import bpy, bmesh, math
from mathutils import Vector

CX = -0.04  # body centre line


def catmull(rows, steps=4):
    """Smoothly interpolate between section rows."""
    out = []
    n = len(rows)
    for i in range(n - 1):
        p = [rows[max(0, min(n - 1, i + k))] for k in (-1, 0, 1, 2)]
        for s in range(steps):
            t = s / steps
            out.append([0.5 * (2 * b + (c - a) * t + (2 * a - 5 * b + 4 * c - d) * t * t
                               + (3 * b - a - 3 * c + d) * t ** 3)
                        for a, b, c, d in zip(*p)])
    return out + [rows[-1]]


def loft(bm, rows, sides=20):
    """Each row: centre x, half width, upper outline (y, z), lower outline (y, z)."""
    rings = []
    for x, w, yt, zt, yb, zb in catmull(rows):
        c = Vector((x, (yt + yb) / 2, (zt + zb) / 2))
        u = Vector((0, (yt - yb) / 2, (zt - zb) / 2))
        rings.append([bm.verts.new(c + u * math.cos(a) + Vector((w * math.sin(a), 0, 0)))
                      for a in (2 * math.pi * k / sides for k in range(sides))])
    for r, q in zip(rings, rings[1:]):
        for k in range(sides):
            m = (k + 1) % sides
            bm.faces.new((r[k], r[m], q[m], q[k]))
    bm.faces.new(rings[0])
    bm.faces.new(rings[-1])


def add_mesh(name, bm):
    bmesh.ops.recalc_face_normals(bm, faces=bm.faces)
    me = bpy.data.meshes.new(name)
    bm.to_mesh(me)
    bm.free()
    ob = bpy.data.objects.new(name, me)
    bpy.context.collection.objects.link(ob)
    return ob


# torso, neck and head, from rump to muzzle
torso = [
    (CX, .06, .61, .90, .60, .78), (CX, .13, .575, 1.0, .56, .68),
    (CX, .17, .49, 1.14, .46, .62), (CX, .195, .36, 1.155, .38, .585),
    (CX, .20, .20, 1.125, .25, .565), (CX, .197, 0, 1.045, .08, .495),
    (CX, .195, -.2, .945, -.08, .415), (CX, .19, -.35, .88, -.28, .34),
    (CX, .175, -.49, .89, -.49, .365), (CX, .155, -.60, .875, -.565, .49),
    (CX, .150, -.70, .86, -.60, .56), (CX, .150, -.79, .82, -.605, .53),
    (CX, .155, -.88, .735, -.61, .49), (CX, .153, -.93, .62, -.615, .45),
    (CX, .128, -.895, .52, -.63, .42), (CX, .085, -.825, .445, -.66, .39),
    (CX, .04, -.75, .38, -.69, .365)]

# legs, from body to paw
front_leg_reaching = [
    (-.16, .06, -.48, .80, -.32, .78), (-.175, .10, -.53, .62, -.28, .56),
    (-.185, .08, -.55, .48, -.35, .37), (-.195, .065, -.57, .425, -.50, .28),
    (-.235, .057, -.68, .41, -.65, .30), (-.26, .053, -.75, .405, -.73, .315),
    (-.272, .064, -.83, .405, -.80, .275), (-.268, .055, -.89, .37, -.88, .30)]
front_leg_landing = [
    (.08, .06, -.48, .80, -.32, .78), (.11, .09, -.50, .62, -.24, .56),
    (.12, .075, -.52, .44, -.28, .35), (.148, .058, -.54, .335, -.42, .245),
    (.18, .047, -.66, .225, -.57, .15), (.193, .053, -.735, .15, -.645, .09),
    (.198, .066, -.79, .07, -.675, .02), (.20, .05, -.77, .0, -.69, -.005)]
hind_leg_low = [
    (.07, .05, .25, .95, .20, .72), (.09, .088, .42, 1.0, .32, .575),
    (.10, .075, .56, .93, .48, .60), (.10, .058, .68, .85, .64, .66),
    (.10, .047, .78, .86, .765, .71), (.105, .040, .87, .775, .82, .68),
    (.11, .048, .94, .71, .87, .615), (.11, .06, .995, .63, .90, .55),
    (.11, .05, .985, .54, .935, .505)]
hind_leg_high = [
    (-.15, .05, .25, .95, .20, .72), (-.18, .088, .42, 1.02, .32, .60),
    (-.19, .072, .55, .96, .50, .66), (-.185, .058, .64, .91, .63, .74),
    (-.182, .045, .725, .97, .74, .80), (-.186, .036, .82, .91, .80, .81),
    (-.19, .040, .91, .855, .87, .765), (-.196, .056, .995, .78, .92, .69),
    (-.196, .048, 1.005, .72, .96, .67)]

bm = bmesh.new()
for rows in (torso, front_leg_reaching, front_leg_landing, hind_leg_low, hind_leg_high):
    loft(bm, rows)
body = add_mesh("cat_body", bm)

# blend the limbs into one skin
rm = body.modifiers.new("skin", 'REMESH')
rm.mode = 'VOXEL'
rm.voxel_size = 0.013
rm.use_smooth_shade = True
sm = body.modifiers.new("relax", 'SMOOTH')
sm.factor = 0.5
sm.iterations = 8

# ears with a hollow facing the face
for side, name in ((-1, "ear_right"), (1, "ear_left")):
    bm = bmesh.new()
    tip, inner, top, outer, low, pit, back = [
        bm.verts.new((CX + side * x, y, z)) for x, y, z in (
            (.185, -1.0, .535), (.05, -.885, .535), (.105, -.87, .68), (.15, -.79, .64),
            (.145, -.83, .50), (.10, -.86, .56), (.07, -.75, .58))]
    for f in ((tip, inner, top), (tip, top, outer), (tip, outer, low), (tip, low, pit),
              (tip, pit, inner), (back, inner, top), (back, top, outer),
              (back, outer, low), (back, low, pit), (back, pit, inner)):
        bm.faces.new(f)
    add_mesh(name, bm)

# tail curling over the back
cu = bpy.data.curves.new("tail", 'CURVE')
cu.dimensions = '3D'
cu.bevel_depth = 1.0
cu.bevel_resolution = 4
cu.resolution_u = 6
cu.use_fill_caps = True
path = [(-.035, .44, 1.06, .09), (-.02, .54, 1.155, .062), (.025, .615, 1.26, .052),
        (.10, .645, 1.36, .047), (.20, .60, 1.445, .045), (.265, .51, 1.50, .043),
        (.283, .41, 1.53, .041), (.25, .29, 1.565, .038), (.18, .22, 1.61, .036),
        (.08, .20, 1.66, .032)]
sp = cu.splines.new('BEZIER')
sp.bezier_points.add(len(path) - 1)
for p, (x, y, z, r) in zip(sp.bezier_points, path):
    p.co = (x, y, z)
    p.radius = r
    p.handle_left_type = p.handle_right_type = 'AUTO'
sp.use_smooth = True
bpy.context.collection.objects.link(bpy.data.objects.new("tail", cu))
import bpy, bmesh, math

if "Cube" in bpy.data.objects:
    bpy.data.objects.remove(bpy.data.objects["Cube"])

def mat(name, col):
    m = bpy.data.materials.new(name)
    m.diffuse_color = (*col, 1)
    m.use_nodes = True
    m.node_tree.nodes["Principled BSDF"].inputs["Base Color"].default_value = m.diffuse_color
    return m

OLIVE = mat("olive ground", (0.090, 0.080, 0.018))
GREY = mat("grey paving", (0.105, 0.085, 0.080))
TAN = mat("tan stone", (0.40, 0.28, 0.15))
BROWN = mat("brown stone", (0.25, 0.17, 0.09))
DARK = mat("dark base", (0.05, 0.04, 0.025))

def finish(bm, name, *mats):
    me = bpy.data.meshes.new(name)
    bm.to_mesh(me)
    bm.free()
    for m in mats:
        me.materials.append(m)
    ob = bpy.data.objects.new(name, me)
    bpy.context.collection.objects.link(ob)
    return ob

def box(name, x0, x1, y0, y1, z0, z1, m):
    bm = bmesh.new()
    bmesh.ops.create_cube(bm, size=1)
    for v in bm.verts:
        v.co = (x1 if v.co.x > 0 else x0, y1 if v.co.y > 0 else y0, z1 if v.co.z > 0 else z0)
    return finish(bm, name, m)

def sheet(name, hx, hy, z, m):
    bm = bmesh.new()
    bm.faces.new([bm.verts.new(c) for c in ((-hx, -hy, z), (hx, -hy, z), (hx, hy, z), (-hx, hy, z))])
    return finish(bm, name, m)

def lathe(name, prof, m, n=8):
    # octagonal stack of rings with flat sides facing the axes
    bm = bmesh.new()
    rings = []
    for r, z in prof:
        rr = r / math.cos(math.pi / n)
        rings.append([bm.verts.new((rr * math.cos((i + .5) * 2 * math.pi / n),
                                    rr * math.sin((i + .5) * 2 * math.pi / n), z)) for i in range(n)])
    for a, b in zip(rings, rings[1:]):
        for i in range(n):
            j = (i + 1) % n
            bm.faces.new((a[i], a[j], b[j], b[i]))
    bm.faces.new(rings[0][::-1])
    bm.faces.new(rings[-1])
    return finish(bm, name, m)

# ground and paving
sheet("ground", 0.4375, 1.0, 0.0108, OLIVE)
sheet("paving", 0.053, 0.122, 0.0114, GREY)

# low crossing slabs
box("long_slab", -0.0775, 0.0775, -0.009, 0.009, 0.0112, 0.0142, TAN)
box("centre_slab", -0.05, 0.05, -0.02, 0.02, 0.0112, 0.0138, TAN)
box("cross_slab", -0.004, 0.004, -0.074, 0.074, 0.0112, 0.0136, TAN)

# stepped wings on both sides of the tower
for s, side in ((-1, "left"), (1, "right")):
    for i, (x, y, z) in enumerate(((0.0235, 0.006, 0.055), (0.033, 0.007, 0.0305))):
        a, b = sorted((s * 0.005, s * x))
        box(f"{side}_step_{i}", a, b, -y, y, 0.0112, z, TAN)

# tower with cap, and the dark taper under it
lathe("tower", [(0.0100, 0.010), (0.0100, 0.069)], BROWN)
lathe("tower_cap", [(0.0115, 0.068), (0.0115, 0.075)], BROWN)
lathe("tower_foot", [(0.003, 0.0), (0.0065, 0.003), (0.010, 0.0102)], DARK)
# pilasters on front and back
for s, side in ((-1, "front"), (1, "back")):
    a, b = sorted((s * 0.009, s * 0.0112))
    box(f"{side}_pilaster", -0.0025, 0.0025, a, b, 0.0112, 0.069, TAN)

**Assignment:** All lines of the listing that contain the word "range" should be copied out.

**Response to this task:**
    for i in range(n - 1):
        for s in range(steps):
                      for a in (2 * math.pi * k / sides for k in range(sides))])
        for k in range(sides):
                                    rr * math.sin((i + .5) * 2 * math.pi / n), z)) for i in range(n)])
        for i in range(n):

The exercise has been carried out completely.